Current Roma Movement in Romania
The immediate period after the fall of Communism, represented a crucial moment for the birth of political and social rights applicable to Rumanian citizens. For the first time in the history of modern Romania, the Roma gained the right to direct political representation, in its own name in 1990, and to be recognized as a national minority. The collapse of the Communist regime in Romania opened-up the opportunity for Roma to articulate their historical demands, to fight discrimination of the Roma, to be recognized as a national minority, to organize Roma communities, to claim ethnic protections (to which Romania, as an EU member state, is signatory), and to demand socio-economic measures reducing the poverty gap with others in the population.
According to official statistics, public policies created after 1989, for Roma social inclusion in areas such as employment, education, health, and housing have been a failure. Roma people were the most negatively impacted by the transition to the market economy, because massive layoffs have led to a high unemployment rate among the population. Roma people who worked in state farms no longer had an assured job, because the land on which they worked was returned to the former owners. Even though the Land Law of 1991 stipulated that each family had the right to a certain cultivated area, the majority of Roma who worked in agriculture did not receive any land.
As far as education is concerned, in the early 1990s, only 51% of Romani children followed any type of education, whilst 14% dropped-out of school, 16% only attended with sporadic frequency, and 19% of Romani children were not enrolled by their parents at any school. Unfortunately, this lack of education directly reflects on the way Roma manage to ensure their daily living. According to the 1992 census, about 80% of Roma had no qualifications at all and almost half did not have a stable job. According to a study conducted by the Life Quality Research Institute, in 1998, only 37% of Roma had a form of qualification in accordance with the requirements of the labour market. Compared to the majority population, the number of Roma who have a stable job is significantly lower and because of this low level of education, many families don’t succeed in having a reliable income. The latest national census of 2011 shows that 22% of Romani children are not enrolled in any pre-university education program. As far as the adult population is concerned, 24% did not attend any form of education.
In 2003, the Romanian Government established the National Center for Roma Culture, first under the Ministry of Culture, then under the administration of National Agency for Roma. Directorate was ensured by the Romanian actor Doru Tufiș, followed by Roma activists Mihaela Zătreanu and Mihai Neacșu. Roma mainstreaming strategies generated new opportunities for Roma intellectuals, activists and politicians from 2015, when Ciprian Necula, an independent, non-party member, was appointed as State Secretary. For the first time a Roma official occupied a non-Roma-related position, at the European Funds Ministry. However, Necula decided to take the lead in the National Contact Point for Roma and coordinating the Ministerial Working Group for Roma Strategy. Some months later, Valeriu Nicolae, another non-party member, was appointed as State Secretary at the Ministry of Labour. Dana Varga, from the Alliance of Democrat Liberals, occupied the position of State Councillor on Roma to the Prime Minister, in two governments. Madălin Voicu, member of Social Democratic Party, was appointed a State Secretary at the Ministry of Culture.

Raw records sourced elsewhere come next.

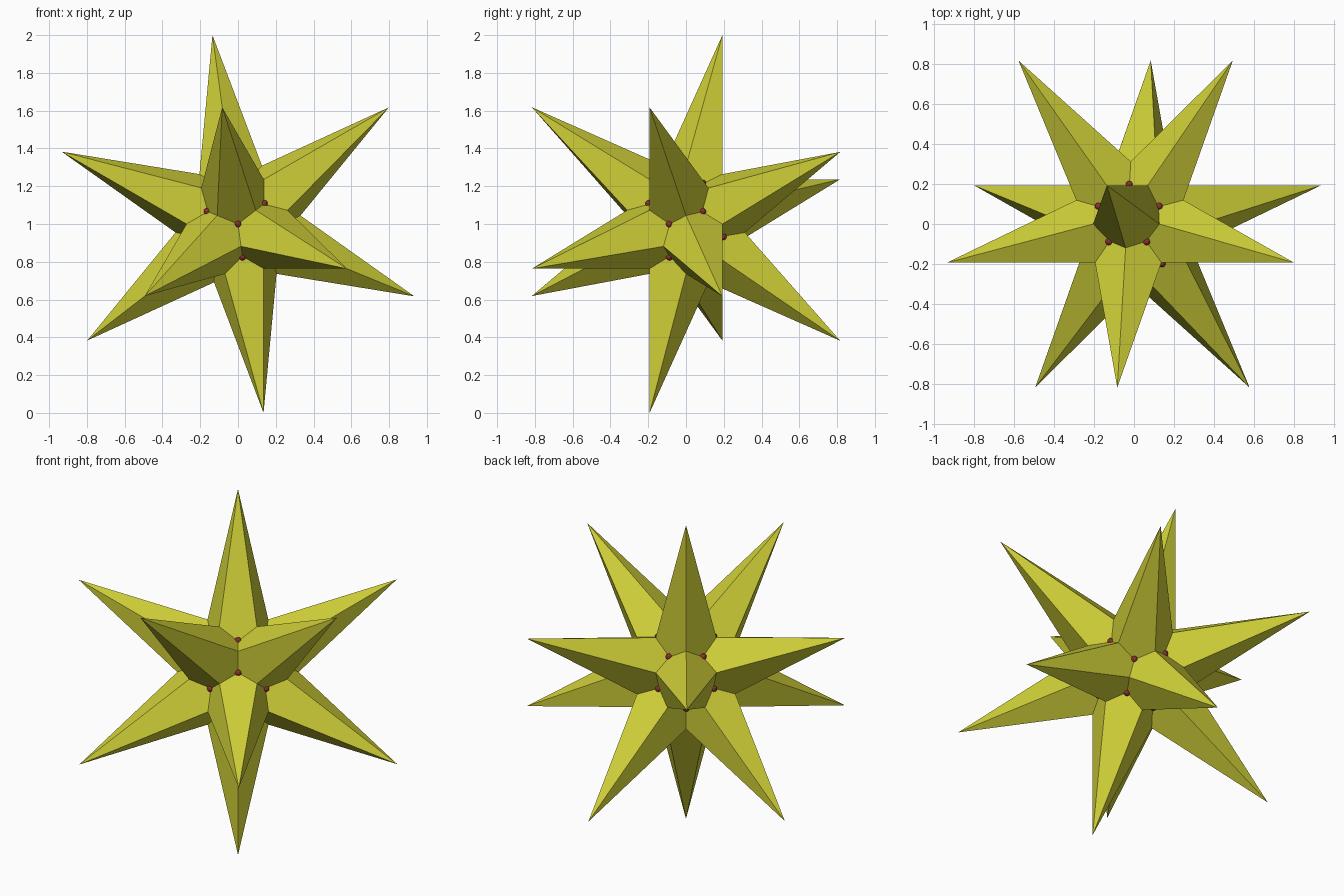
import bpy, bmesh, math
from mathutils import Vector

if "Cube" in bpy.data.objects:
    bpy.data.objects.remove(bpy.data.objects["Cube"], do_unlink=True)

CENTRE = Vector((0, 0, 1))
TILT = math.radians(97.7)
R = 1 / (0.9823 * math.sin(TILT))      # spike tip radius
PHI = (1 + math.sqrt(5)) / 2
MID = 0.5 / PHI ** 2                   # ridge ends, as a factor of two summed tips
DIP = 1 / (1 + 2 * PHI ** 3)           # hollows, as a factor of three summed tips


def material(name, colour):
    m = bpy.data.materials.new(name)
    m.use_nodes = True
    m.diffuse_color = (*colour, 1)
    bsdf = m.node_tree.nodes["Principled BSDF"]
    bsdf.inputs["Base Color"].default_value = (*colour, 1)
    bsdf.inputs["Roughness"].default_value = 0.7
    return m


def mesh_object(name, bm, mat):
    me = bpy.data.meshes.new(name)
    bm.to_mesh(me)
    bm.free()
    me.materials.append(mat)
    ob = bpy.data.objects.new(name, me)
    bpy.context.collection.objects.link(ob)
    ob.location = CENTRE
    return ob


yellow = material("olive yellow", (0.62, 0.62, 0.04))
red = material("dark red", (0.30, 0.035, 0.035))

# Twelve spike tips: two triangular rings along y, plus their opposites
tips = []
for y, radius, turn in ((-0.7947, 0.6071, 0), (-0.1876, 0.9823, math.pi / 3)):
    for k in range(3):
        a = TILT + turn + k * math.tau / 3
        p = Vector((radius * math.cos(a), y, radius * math.sin(a))) * R
        tips += [p, -p]

# Star body: five kite faces per spike, from tip to ridge ends and hollows
bm = bmesh.new()
hollows = []
for tip in tips:
    near = [t for t in tips if 0.1 < (t - tip).length < 1.2 * R]
    u = tip.orthogonal().normalized()
    v = tip.normalized().cross(u)
    near.sort(key=lambda t: math.atan2(t.dot(v), t.dot(u)))
    for i, a in enumerate(near):
        b = near[(i + 1) % 5]
        dip = (tip + a + b) * DIP
        kite = (tip, (tip + a) * MID, dip, (tip + b) * MID)
        bm.faces.new([bm.verts.new(p) for p in kite])
        if all((dip - h).length > 0.01 for h in hollows):
            hollows.append(dip)
bmesh.ops.remove_doubles(bm, verts=bm.verts, dist=0.002)
bmesh.ops.recalc_face_normals(bm, faces=bm.faces)
mesh_object("star_body", bm, yellow)

# Small beads seated in the twenty hollows
bm = bmesh.new()
for h in hollows:
    made = bmesh.ops.create_icosphere(bm, subdivisions=2, radius=0.019)
    bmesh.ops.translate(bm, verts=made["verts"], vec=h.normalized() * 0.264)
mesh_object("hollow_beads", bm, red)
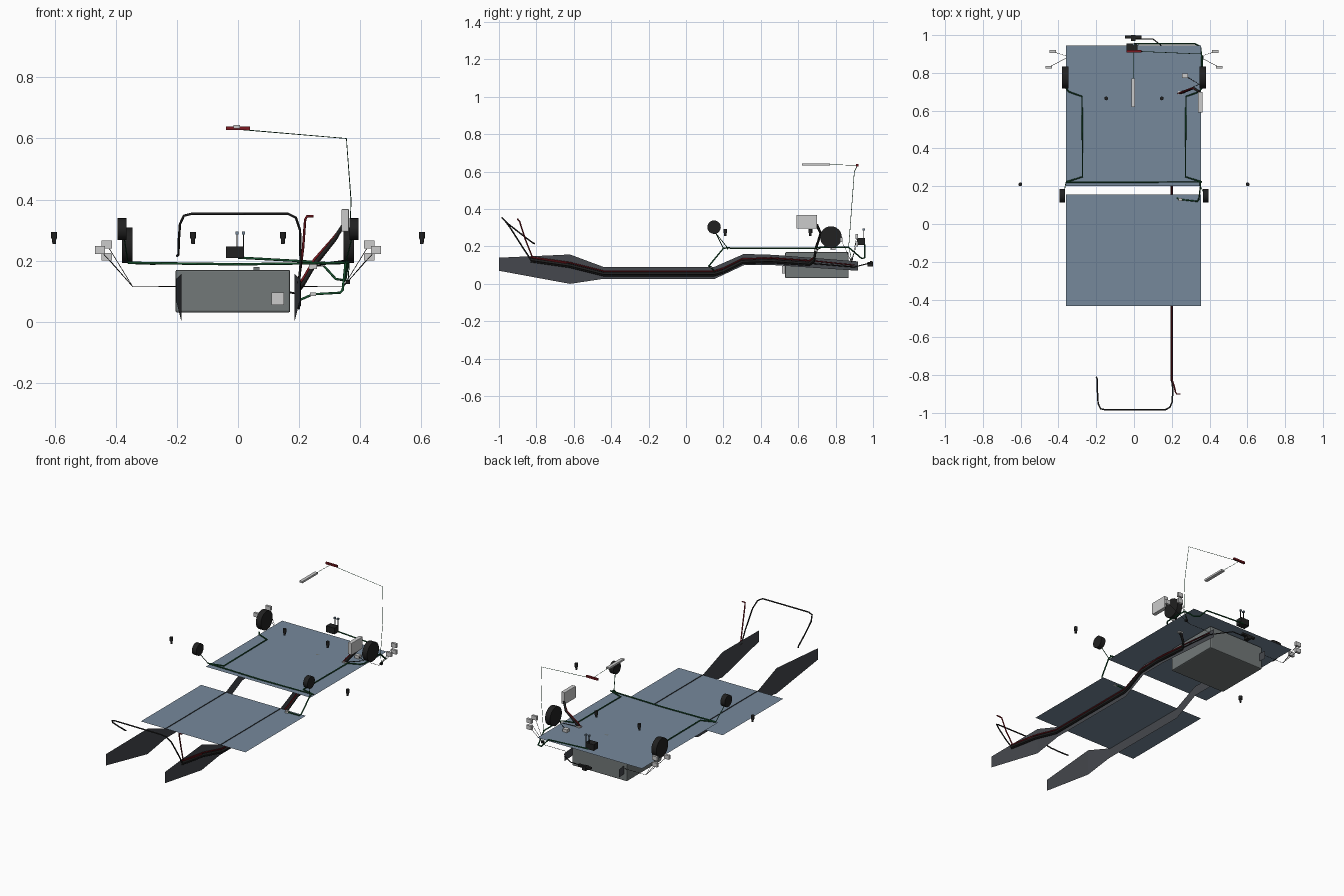
import bpy, bmesh, math
from mathutils import Vector

if "Cube" in bpy.data.objects:
    bpy.data.objects.remove(bpy.data.objects["Cube"])

def mat(name, c):
    m = bpy.data.materials.new(name)
    m.diffuse_color = (*c, 1)
    m.use_nodes = True
    m.node_tree.nodes["Principled BSDF"].inputs["Base Color"].default_value = m.diffuse_color
    return m

BLUE = mat("floor_blue", (0.18, 0.25, 0.33))
DARK = mat("rail_dark", (0.06, 0.065, 0.075))
BLACK = mat("black", (0.015, 0.015, 0.015))
GREEN = mat("green_wire", (0.01, 0.09, 0.03))
RED = mat("red_wire", (0.2, 0.01, 0.015))
TANK = mat("tank_grey", (0.17, 0.19, 0.19))

def mesh(name, verts, faces, m=None):
    me = bpy.data.meshes.new(name)
    me.from_pydata(verts, [], faces)
    o = bpy.data.objects.new(name, me)
    bpy.context.collection.objects.link(o)
    if m:
        me.materials.append(m)
    return o

def box(name, c, s, m=None, bevel=0):
    bm = bmesh.new()
    bmesh.ops.create_cube(bm, size=1)
    for v in bm.verts:
        v.co = Vector([c[i] + v.co[i] * s[i] for i in range(3)])
    me = bpy.data.meshes.new(name)
    bm.to_mesh(me)
    bm.free()
    o = bpy.data.objects.new(name, me)
    bpy.context.collection.objects.link(o)
    if m:
        me.materials.append(m)
    if bevel:
        b = o.modifiers.new("bevel", 'BEVEL')
        b.width, b.segments = bevel, 2
    return o

def cyl(name, c, r1, r2, depth, axis, m):
    rot = (0, math.pi / 2, 0) if axis == 'X' else (0, 0, 0)
    bpy.ops.mesh.primitive_cone_add(vertices=24, radius1=r1, radius2=r2, depth=depth, location=c, rotation=rot)
    o = bpy.context.object
    o.name = name
    o.data.materials.append(m)
    bpy.ops.object.shade_smooth_by_angle()
    return o

def wire(name, pts, r, m, res=2):
    cu = bpy.data.curves.new(name, 'CURVE')
    cu.dimensions = '3D'
    cu.bevel_depth, cu.bevel_resolution, cu.use_fill_caps = r, res, True
    sp = cu.splines.new('POLY')
    sp.points.add(len(pts) - 1)
    for p, q in zip(sp.points, pts):
        p.co = (*q, 1)
    cu.materials.append(m)
    o = bpy.data.objects.new(name, cu)
    bpy.context.collection.objects.link(o)

# floor sheets
for name, y0, y1, z in (("front_floor", -.435, .155, .085), ("rear_floor", .20, .945, .18)):
    mesh(name, [(-.36, y0, z), (.355, y0, z), (.355, y1, z), (-.36, y1, z)], [(0, 1, 2, 3)], BLUE)

# frame rails: upright ribbons (x, y, bottom, top)
rail = [(.203, -1, .07, .14), (.185, -.62, 0, .157), (.187, -.44, .027, .09), (.187, .15, .025, .09),
        (.187, .31, .10, .16), (.187, .47, .10, .155), (.187, .92, .07, .12)]
for s, side in ((1, "right"), (-1, "left")):
    vs = [(s * x, y, z) for x, y, a, b in rail for z in (a, b)]
    mesh(side + "_frame_rail", vs, [(2*i, 2*i+2, 2*i+3, 2*i+1) for i in range(len(rail) - 1)], DARK)

# fuel tank with pump and sender
box("fuel_tank", (-.017, .70, .10), (.376, .34, .14), TANK, .006)
box("tank_module", (.13, .523, .075), (.04, .02, .04))
box("tank_sender", (.06, .69, .175), (.02, .012, .01), TANK)

# mirrored drums, tweeters and tail lamps
for s, side in ((1, "right"), (-1, "left")):
    cyl(side + "_rear_speaker", (s * .363, .775, .25), .058, .058, .034, 'X', BLACK)
    cyl(side + "_front_speaker", (s * .38, .15, .303), .036, .036, .03, 'X', BLACK)
    for n, x, y in (("inner", .147, .665), ("outer", .602, .21)):
        cyl(f"{side}_{n}_lamp_cap", (s * x, y, .283), .01, .01, .022, 'Z', BLACK)
        cyl(f"{side}_{n}_lamp_stem", (s * x, y, .264), .006, .007, .018, 'Z', BLACK)
    for n, c in (("upper", (.43, .913, .253)), ("lower", (.43, .913, .213)), ("side", (.452, .83, .235))):
        box(f"{side}_{n}_tail_lamp", (s * c[0], c[1], c[2]), (.034, .015, .025))
        wire(f"{side}_{n}_lamp_wire", [(s * c[0], c[1], c[2]), (s * .345, .885, .115), (s * .20, .885, .115)], .0012, BLACK, 0)

# modules and connectors
box("control_module", (.351, .645, .332), (.025, .11, .074), None, .003)
box("rear_latch", (-.01, .935, .227), (.058, .042, .038), BLACK)
for x in (-.003, .018):
    box("latch_pin", (x, .95, .268), (.003, .003, .05), BLACK)
    box("pin_tip", (x, .95, .29), (.01, .012, .01), BLUE)
box("high_brake_lamp", (0, .915, .634), (.08, .012, .011), RED)
box("dome_lamp", (-.004, .695, .638), (.02, .15, .011))
box("plate_lamp", (-.003, .99, .115), (.088, .014, .012), BLACK)
box("plate_lamp_socket", (-.003, .985, .105), (.024, .03, .022), BLACK)
box("relay", (.27, .785, .19), (.03, .026, .018))
box("harness_connector", (.245, .695, .18), (.026, .02, .014))
box("floor_connector", (.245, .13, .09), (.02, .016, .012))
box("side_connector", (.36, .885, .13), (.012, .016, .012), BLACK)

# main harness along outside of the right rail
path = [(-.83, .13), (-.62, .10), (-.44, .055), (.15, .055), (.20, .07), (.30, .12), (.45, .125), (.66, .11)]
for n, m, r, dx, dz in (("black", BLACK, .007, .200, 0), ("red", RED, .004, .199, .013), ("lower", BLACK, .004, .199, -.011)):
    pts = [(dx, y, z + dz) for y, z in path]
    pts += [(dx + .015, .685, .13 + dz), (dx + .05, .695, .19 + dz), (.315 - dz / 2, .72, .27), (.345, .70, .315)]
    wire(n + "_main_harness", pts, r, m)
wire("rear_red_harness", [(.202, .45, .14), (.202, .66, .125), (.202, .90, .10)], .003, RED)
wire("rear_black_harness", [(.20, .66, .11), (.20, .90, .09), (.10, .98, .11), (0, .98, .11)], .003, BLACK)

# front loop and battery lead
wire("front_loop", [(.20, -.83, .13), (.205, -.87, .19), (.203, -.94, .30), (.19, -.97, .34), (.165, -.984, .353),
                    (-.15, -.984, .354), (-.177, -.978, .347), (-.19, -.95, .32), (-.194, -.88, .265),
                    (-.195, -.82, .22), (-.20, -.81, .215)], .004, BLACK)
wire("battery_lead", [(.20, -.64, .11), (.20, -.82, .14), (.213, -.86, .24), (.22, -.89, .335), (.226, -.90, .345), (.247, -.90, .346)], .004, RED)

# green floor loom
for s, side in ((1, "right"), (-1, "left")):
    wire(side + "_floor_loom", [(s * .36, .72, .195), (s * .345, .70, .193), (s * .275, .675, .19), (s * .272, .25, .19), (s * .36, .222, .193)], .004, GREEN)
wire("cross_loom", [(-.36, .222, .193), (0, .222, .188), (.35, .222, .193), (.352, .20, .19), (.343, .13, .105),
                    (.335, .12, .095), (.245, .13, .09), (.20, .15, .07)], .004, GREEN)
wire("left_speaker_wire", [(-.36, .222, .193), (-.372, .16, .27)], .002, GREEN)
wire("right_speaker_wire", [(.352, .20, .19), (.372, .16, .27)], .002, GREEN)
wire("rear_side_loom", [(.36, .72, .195), (.36, .87, .195), (.352, .94, .135), (.32, .955, .14), (.27, .955, .195), (0, .955, .21)], .004, GREEN)
wire("relay_wire", [(.245, .695, .18), (.345, .74, .20), (.27, .785, .19)], .002, BLACK)

# roof wires
wire("roof_wire", [(0, .915, .63), (.355, .90, .60), (.37, .885, .40), (.365, .87, .20), (.36, .885, .13)], .0015, GREEN, 0)
wire("dome_wire", [(-.004, .77, .637), (-.004, .915, .634)], .0012, GREEN, 0)
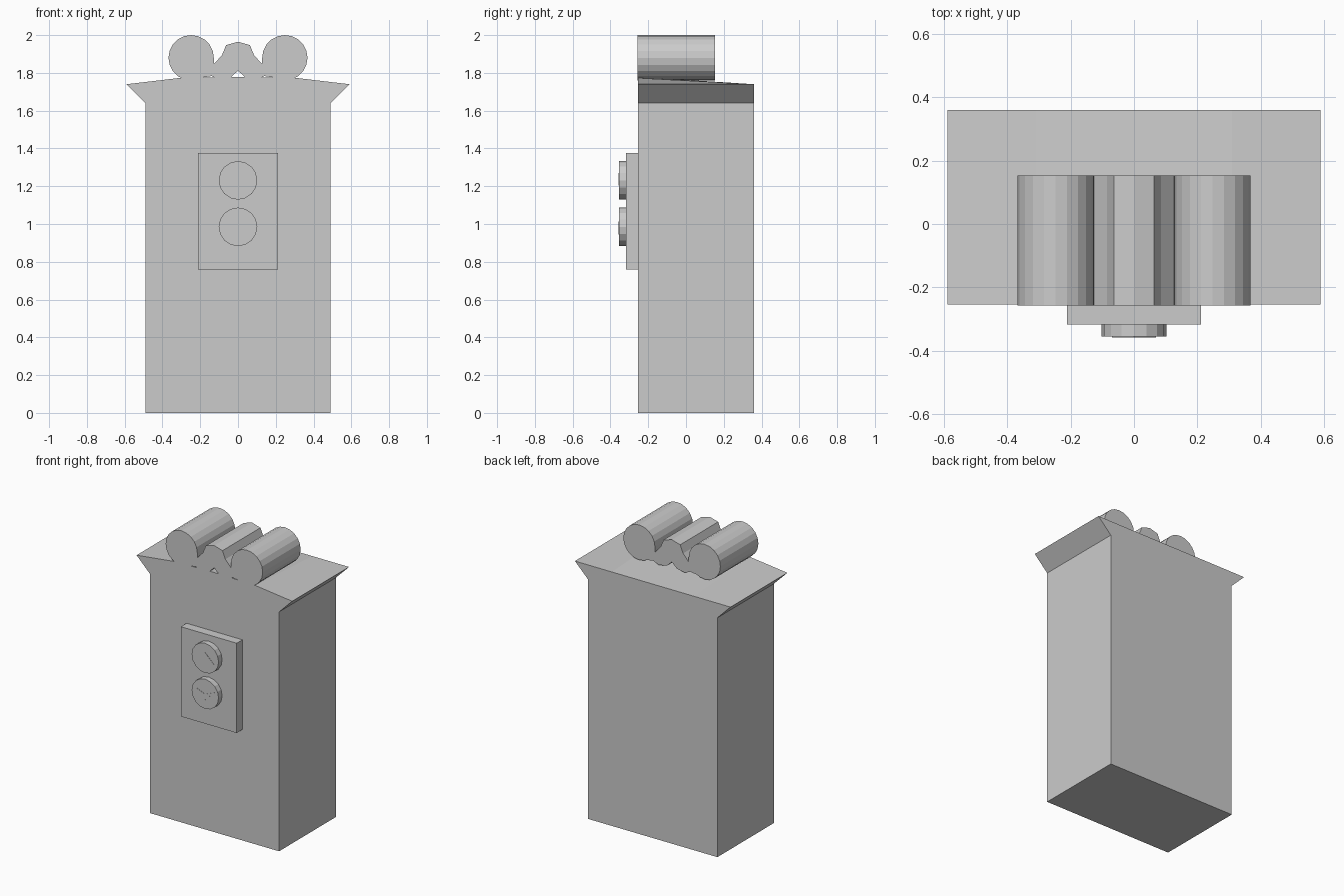
import bpy, bmesh, math

if "Cube" in bpy.data.objects:
    bpy.data.objects.remove(bpy.data.objects["Cube"])

grey = bpy.data.materials.new("light_grey")
grey.diffuse_color = (0.6, 0.6, 0.6, 1)
grey.use_nodes = True
grey.node_tree.nodes["Principled BSDF"].inputs["Base Color"].default_value = grey.diffuse_color


def mirrored(half):
    """Close a right-hand (x, z) half profile with its mirror image."""
    return half + [(-x, z) for x, z in reversed(half) if x > 1e-6]


def prism(name, front, y0, y1, back=None):
    """Solid between a front (x, z) profile at y0 and a back profile at y1."""
    back = back or front
    bm = bmesh.new()
    f = [bm.verts.new((x, y0, z)) for x, z in front]
    b = [bm.verts.new((x, y1, z)) for x, z in back]
    bm.faces.new(f)
    bm.faces.new(b[::-1])
    n = len(f)
    for i in range(n):
        j = (i + 1) % n
        bm.faces.new((f[j], f[i], b[i], b[j]))
    bmesh.ops.recalc_face_normals(bm, faces=bm.faces)
    me = bpy.data.meshes.new(name)
    bm.to_mesh(me)
    bm.free()
    me.materials.append(grey)
    ob = bpy.data.objects.new(name, me)
    bpy.context.collection.objects.link(ob)
    return ob


def circle(cx, cz, r, n):
    return [(cx + r * math.cos(2 * math.pi * i / n),
             cz + r * math.sin(2 * math.pi * i / n)) for i in range(n)]


# cabinet with flared cornice; the roof slopes down to a level back edge
sides = [(0.49, 0), (0.49, 1.64), (0.59, 1.74)]
prism("cabinet", mirrored(sides + [(0.31, 1.773), (0, 1.779)]), -0.255, 0.36,
      mirrored(sides + [(0.31, 1.74), (0, 1.74)]))

# scrolled crest: two rolls joined by a small central arch
crest = [(0, 1.965), (0.063, 1.947), (0.085, 1.894), (0.127, 1.847)]
for a in list(range(180, -109, -18)) + [-120]:
    t = math.radians(a)
    crest.append((0.248 + 0.12 * math.cos(t), 1.88 + 0.12 * math.sin(t)))
crest += [(0.14, 1.783), (0.10, 1.765), (0.037, 1.777), (0, 1.812)]
prism("scroll_crest", mirrored(crest), -0.258, 0.153)

# control panel
prism("control_panel", mirrored([(0.212, 0.76), (0.212, 1.375)]), -0.317, -0.25)

# round buttons with arrow marks
for name, z, s in (("up", 1.231, 1), ("down", 0.985, -1)):
    prism(name + "_button", circle(0, z, 0.102, 16), -0.356, -0.31)
    arrow = [(0, z + s * 0.04), (0.07, z - s * 0.028), (0, z)]
    prism(name + "_arrow", [arrow[0], arrow[1], arrow[2], (-0.07, z - s * 0.028)],
          -0.358, -0.35)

From 2004, the EU pre-accession funds (PHARE), and EU strategic funds (IPA), transformed most Roma NGOs into service providers. Political representation remained, with a small number of votes for the Roma Party (being represented by one MP) up to present. Other MPs representing Roma in the Parliament were Gheorghe Raducanu (1990-1992; 1992-1996), Mădălin Voicu (1996-2000), Nicolae Păun (2000-2004; 2004-2008, 2008-2012, 2012-2016) and Daniel Vasile (2016 - present). On other party lists, Roma were represented by Mădălin Voicu (Social Democratic Party, 2000-2004; 2004-2008, 2008-2012, 2012-2016, Deputy Chamber), Damian Drăghici (UNPR, 2012-2014, Senate), Damian Drăghici (UNPR, 2012- present, European Parliament), Florin Manole (PSD, 2016 – present).
At local level, Roma are represented by over 250 local councillors and three municipal mayors. An organization was established to represent their interest, the Association of Local Elected Roma, whilst in the public institutions, according to an analysis of the National Contact Point, there are over 1,200 persons working as County Experts for Roma, Roma experts at local level and Roma education and health mediators. The Roma mediation programme began as a project of Romani CRISS, with the purpose of including Roma women at the local level, in community organization.
The University of Bucharest launched a faculty of Romani Language, under the coordination of Dr Gheorghe Sarău and Dr Delia Grigore (initially, as a elective class in 1993). In 2015, the first Romani Master Program at SNSPA University in Bucharest was established, led by Professor Vintilă Mihăilescu and Dr Ciprian Necula. The master’s programme engages additional Roma professors Dr Delia Grigore, Dr Gelu Duminică, Dr Nicoleta Bițu and Dr Daniel Rădulescu. Romanian Roma students have benefited, since 1992, from affirmative action in the universities and later, in high-schools, a policy that has generated thousands of Roma bachelor degree holders.